Again, there are many decisions we make in our daily lives without deliberation - for efficiency, we rely upon habits and fast judgments. Seize upon these opportunities to train the will - those in which time permits a person to be deliberate where deliberation seems unnecessary - and in which the application of the mind achieves small but constant rewards.

He further suggests that the will is best skilled by "accustoming it to face disagreeable things." It requires little willpower to commit oneself to an easy and pleasant course of action. In those situation the body follows the mind gladly. It is in situations where something difficult and unpleasant is required that we must learn to apply our willpower to identify, act upon, and commit to the completion of action.

A will that is trained in this way is ready to respond, even in a great emergency. The difference between a small inconvenience (such as giving up a seat on a train to an elderly person) and an act of heroism (such as rushing into a fire to save an injured person) is merely a matter of degree - the basic choice is the same, but only the details of the specific situation differ.

The will is built slowly, just as is the body. A man cannot hope to run ten miles if he has never run ten yards, nor can he hope to stand firm in the face of a significant peril if he has never abided a minor inconvenience. Those who refuse to develop their will through practice will find that it fails them when it is truly needed.

Developing Habits

Habits are to man what instincts are to animals: they enable him to act quickly and accurately without deliberation. The difference is that instincts are innate whereas habits must be developed. A child's habits are taught to him, and he is merely the subject of being conditioned by others - but the habits of an adult are those of his own choosing.

It requires some effort to consciously develop good habits. Where thought is not applied, men choose the easiest course of action that leads to an obvious goal. The easiest course is in most instances to do nothing at all, to allow others to suffer and struggle, or to add to their inconveniences, and to allow oneself to continue to be as a child - the benefactor of the actions and influences of others, without self-direction.

Atkinson proposes a four-step process for developing habits, conceding that he has borrowed heavily from other sources (Professors James and Bain):
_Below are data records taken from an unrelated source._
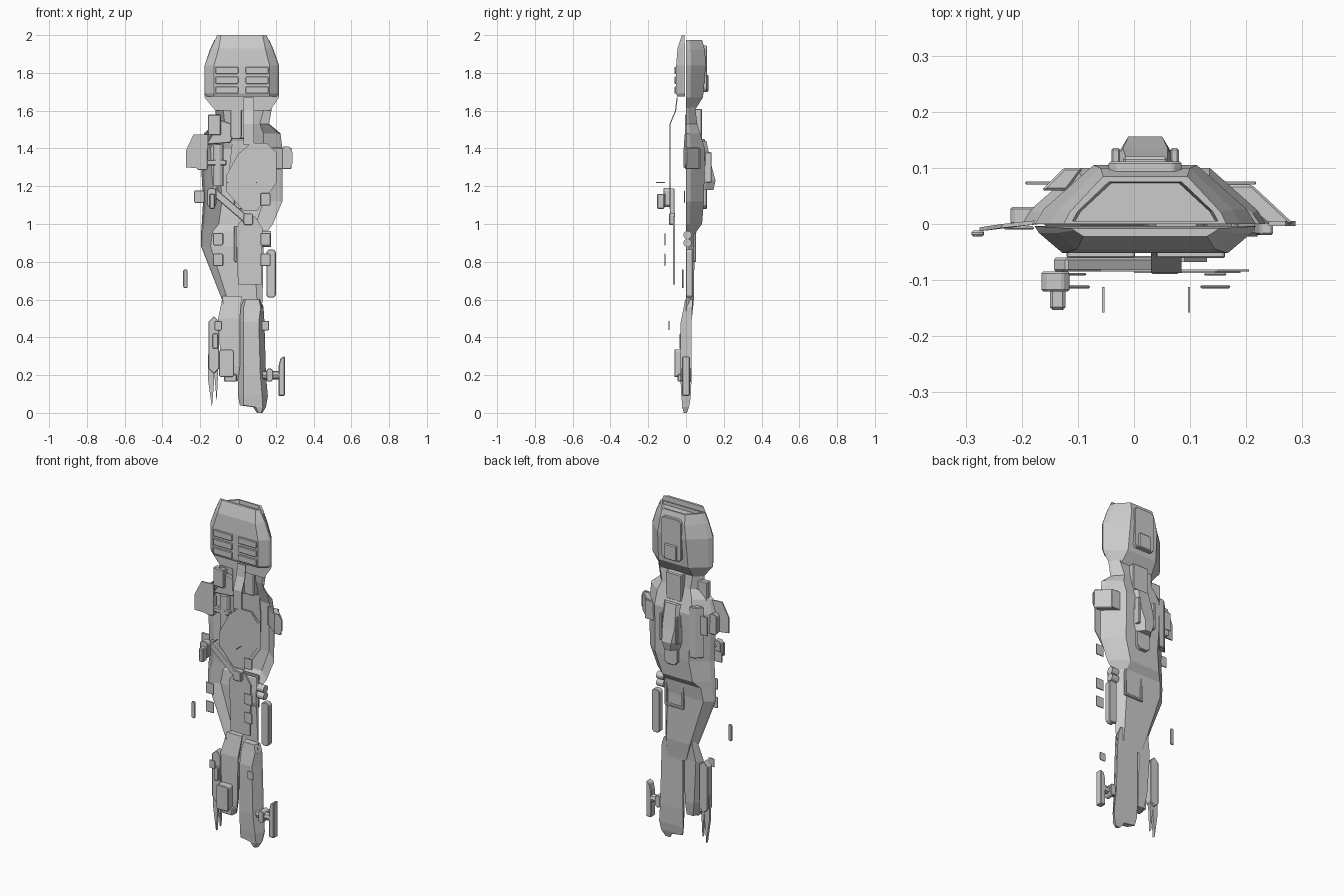
import bpy, bmesh, math
from mathutils import Vector


def finish(name, bm, bevel=0.0):
    bmesh.ops.recalc_face_normals(bm, faces=bm.faces)
    me = bpy.data.meshes.new(name)
    bm.to_mesh(me)
    bm.free()
    ob = bpy.data.objects.new(name, me)
    bpy.context.collection.objects.link(ob)
    if bevel:
        m = ob.modifiers.new("edge", 'BEVEL')
        m.width, m.segments, m.limit_method = bevel, 1, 'ANGLE'
    return ob


def loft(name, rings, bevel=0.0, open_front=False):
    """Skin matching rings; open_front leaves out the first side."""
    bm = bmesh.new()
    vs = [[bm.verts.new(p) for p in r] for r in rings]
    n = len(vs[0])
    for a, b in zip(vs, vs[1:]):
        for i in range(1 if open_front else 0, n):
            j = (i + 1) % n
            bm.faces.new((a[i], a[j], b[j], b[i]))
    bm.faces.new(vs[0])
    bm.faces.new(vs[-1])
    return finish(name, bm, bevel)


def plate(name, outline, y0, y1, bevel=0.0):
    """Extrude an x-z outline from y0 to y1."""
    return loft(name, [[(x, y, z) for x, z in outline] for y in (y0, y1)], bevel)


def box(name, x0, x1, y0, y1, z0, z1, bevel=0.005):
    return plate(name, [(x0, z0), (x1, z0), (x1, z1), (x0, z1)], y0, y1, bevel)


def pod(name, x0, x1, y0, y1, z0, z1, c):
    """Box with cut corners in the front view."""
    return plate(name, [(x0 + c, z0), (x1 - c, z0), (x1, z0 + c), (x1, z1 - c),
                        (x1 - c, z1), (x0 + c, z1), (x0, z1 - c), (x0, z0 + c)], y0, y1, 0.003)


def trap(z, xl, xr, y0, y1, inset):
    """Section wide at y0, with a short upright wall, narrow at y1."""
    ym = y0 + (y1 - y0) * 0.25
    return [(xl, y0, z), (xr, y0, z), (xr - inset * 0.15, ym, z), (xr - inset, y1, z),
            (xl + inset, y1, z), (xl + inset * 0.15, ym, z)]


def tube(name, p, q, r, n=12):
    p, q = Vector(p), Vector(q)
    d = (q - p).normalized()
    u = d.orthogonal().normalized()
    v = d.cross(u)
    ring = lambda c: [c + r * (math.cos(2 * math.pi * i / n) * u + math.sin(2 * math.pi * i / n) * v)
                      for i in range(n)]
    return loft(name, [ring(p), ring(q)])


# Head: back shell with a recessed top, and front shell
loft("head_back_shell", [trap(1.60, -.12, .17, 0, .045, .04), trap(1.67, -.177, .217, 0, .09, .10),
                         trap(1.84, -.177, .217, 0, .105, .105), trap(1.92, -.15, .19, 0, .10, .09),
                         trap(1.975, -.125, .165, 0, .085, .07), trap(1.975, -.11, .15, .005, .075, .065),
                         trap(1.955, -.105, .145, .005, .073, .065)])
loft("head_front_shell", [trap(1.675, -.165, .205, -.004, -.046, .04), trap(1.69, -.177, .217, -.004, -.052, .05),
                          trap(1.84, -.177, .217, -.004, -.052, .05), trap(1.93, -.142, .184, -.006, -.045, .04),
                          trap(2.0, -.11, .15, -.008, -.022, .02)])
for x in (-.12, .04):
    for z in (1.69, 1.742, 1.794):
        pod("head_vent", x, x + .122, -.061, -.045, z, z + .038, .004)
pod("head_back_panel", -.045, .085, .09, .111, 1.70, 1.945, .015)
box("head_back_latch", -.02, .06, .10, .12, 1.70, 1.79)

# Main hull, a shell left open at the front
loft("hull", [trap(1.62, -.12, .18, 0, .048, .04), trap(1.53, -.12, .165, 0, .06, .05),
              trap(1.48, -.18, .225, 0, .075, .09), trap(1.40, -.20, .235, 0, .10, .10),
              trap(1.12, -.185, .235, 0, .095, .10), trap(1.00, -.192, .185, 0, .085, .09),
              trap(.96, -.195, .155, 0, .055, .06), trap(.88, -.195, .135, 0, .045, .05),
              trap(.60, -.085, .13, 0, .042, .03), trap(.49, -.04, .12, 0, .03, .02)], open_front=True)
box("neck_block", -.03, .075, .04, .085, 1.45, 1.61)
loft("back_tower", [trap(1.44, -.03, .08, .085, .108, .02), trap(1.31, -.045, .085, .09, .135, .025),
                    trap(1.23, -.045, .085, .09, .156, .035), trap(1.18, -.03, .07, .09, .145, .03)])
for x in (-.04, .065):
    box("back_tower_rail", x, x + .015, .10, .135, 1.22, 1.38, .003)
pod("back_tail_wedge", -.02, .07, .07, .11, 1.08, 1.2, .02)
loft("back_side_shell", [[(-.12, .06, z), (-.165, .06, z), (-.125, .10, z), (-.09, .10, z)]
                         for z in (1.15, 1.45)], .004)
for x in (-.02, .09):
    box("back_frame_side", x, x + .015, .04, .053, .80, .99, .003)
for z in (.80, .975):
    box("back_frame_end", -.02, .105, .04, .053, z, z + .015, .003)

# Side wings and pods
loft("left_wing", [[(-.16, y + .004, 1.29), (-.275, y - .01, 1.30), (-.275, y - .01, 1.39),
                    (-.235, y - .004, 1.475), (-.16, y + .004, 1.475)] for y in (-.003, .004)])
loft("right_wing", [[(.15, .07, z), (.21, .07, z), (.285, .0, z), (.24, -.002, z)] for z in (1.29, 1.405)], .004)
plate("right_wing_tip", [(.24, 1.30), (.275, 1.30), (.288, 1.32), (.288, 1.38), (.27, 1.41), (.24, 1.41)], -.004, .005)
for s in (-1, 1):
    box("shoulder_flap", *sorted((.012 + s * .205, .012 + s * .13)), .070, .076, 1.29, 1.40, .001)
pod("left_floating_pod", -.29, -.267, -.022, -.012, .66, .76, .006)
pod("right_long_pod", .15, .20, .0, .035, .61, .865, .012)
for z in (.90, .942):
    tube("right_bumper", (.13, .008, z), (.175, .008, z), .022)

# Raised front panels
plate("front_panel", [(-.06, 1.26), (0, 1.37), (.07, 1.43), (.15, 1.43), (.205, 1.375), (.205, 1.22),
                      (.10, 1.07), (.03, 1.07), (-.06, 1.17)], -.085, -.081)
plate("front_panel_cap", [(0, 1.36), (.07, 1.425), (.145, 1.425), (.19, 1.37), (.19, 1.23),
                          (.09, 1.08), (.03, 1.09), (0, 1.15)], -.087, -.085)
plate("front_strip", [(0, .68), (.125, .68), (.13, .98), (.09, 1.04), (.03, 1.04), (-.01, .98)], -.068, -.057)
pod("strip_clamp", .03, .08, -.089, -.057, .995, 1.055, .006)
plate("front_diagonal_bar", [(-.145, 1.16), (-.12, 1.19), (.05, 1.045), (.03, 1.01)], -.085, -.06, .004)
loft("neck_strap", [[(.03, y, z), (.085, y, z), (.085, y + .006, z), (.03, y + .006, z)]
                    for z, y in ((1.67, -.05), (1.6, -.058), (1.53, -.087), (1.42, -.087))])

# Front left machinery, set inside the hull
pod("sensor_block", -.165, -.115, -.12, -.085, 1.09, 1.19, .012)
box("sensor_lens", -.15, -.122, -.153, -.115, 1.08, 1.16)
tube("left_canister", (-.105, .03, 1.20), (-.105, .03, 1.42), .029)
box("left_cross_bar", -.2, -.06, .004, .03, 1.31, 1.34)
pod("left_shoulder_box", -.22, -.16, .0, .03, 1.285, 1.405, .01)
box("upper_left_box", -.16, -.09, -.006, .03, 1.47, 1.58)
pod("collar_block", -.04, .02, .005, .035, 1.45, 1.63, .012)
plate("collar_slope", [(-.17, 1.42), (-.04, 1.43), (.0, 1.52), (-.09, 1.55)], .01, .035, .004)

# Small floating tiles and blades
for x, z, y in ((.145, 1.13, -.115), (-.205, 1.145, -.01), (-.105, .92, -.115), (.145, .92, -.115),
                (-.105, .81, -.115), (.145, .81, -.115)):
    pod("tile", x - .027, x + .027, y, y + .006, z - .033, z + .033, .004)
for x in (-.105, .145):
    pod("small_tile", x - .02, x + .02, -.092, -.087, .437, .487, .004)
for x in (-.055, .098):
    box("blade", x - .002, x + .002, -.158, -.112, 1.218, 1.223, 0)

# Lower right leg
loft("right_leg", [trap(.60, .03, .12, .035, -.005, .01), trap(.56, .015, .135, .033, -.012, .015),
                   trap(.48, .0, .14, .03, -.028, .03), trap(.20, .0, .148, .03, -.03, .03),
                   trap(.09, .0, .158, .025, -.025, .03), trap(.04, .01, .15, .018, -.02, .02),
                   trap(.03, .08, .147, .015, -.02, .015), trap(0, .1, .13, .005, -.012, .008)])
tube("right_arm", (.13, 0, .20), (.22, 0, .20), .022, 8)
pod("right_arm_joint", .15, .185, -.028, .028, .165, .235, .01)
plate("right_arm_plate", [(.215, .09), (.248, .09), (.248, .30), (.225, .29), (.215, .25)], -.02, .02, .004)

# Lower left leg and fins
loft("left_leg", [trap(.62, -.08, .02, .01, .04, .015), trap(.50, -.105, .01, -.015, .03, .02),
                  trap(.25, -.09, .01, -.02, .025, .02), trap(.17, -.07, .0, -.015, .015, .015)])
pod("left_leg_box", -.10, -.022, -.062, -.015, .19, .335, .008)
box("left_leg_foot", -.075, -.005, -.045, -.01, .165, .205)
pod("left_side_pod", -.155, -.10, -.022, .02, .21, .51, .025)
pod("left_pod_clip", -.135, -.105, -.035, .0, .34, .42, .006)
for x, z0, z1, w in ((-.138, .03, .31, .02), (-.113, .06, .30, .012)):
    plate("left_fin", [(x - w, z1), (x - w, z0 + .14), (x, z0), (x + w * .6, z0 + .14), (x + w * .6, z1)], -.008, .008)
  1. Recognize that there is in any situation one course of action that is most effective and efficient at achieving a goal - if these situations routinely occur, then they are good candidates for the application of habits.
  2. Consider the qualities of a situation in which a habit should be used. That is, identify the key sensations that serve as "triggers" to activate the habit and be observant to them.
  3. Dedicate yourself to purposefully undertaking the action when you encounter the trigger. Especially avoid re-evaluating the situation and finding excuses to refrain from acting or to do something differently, as doing something different each time is poison to the development of habit.
  4. Seek opportunities to practice a habit in everyday life, and practice them literally every day. In time, they will become truly habitual, and there will be no need to be intentional in seeking opportunities.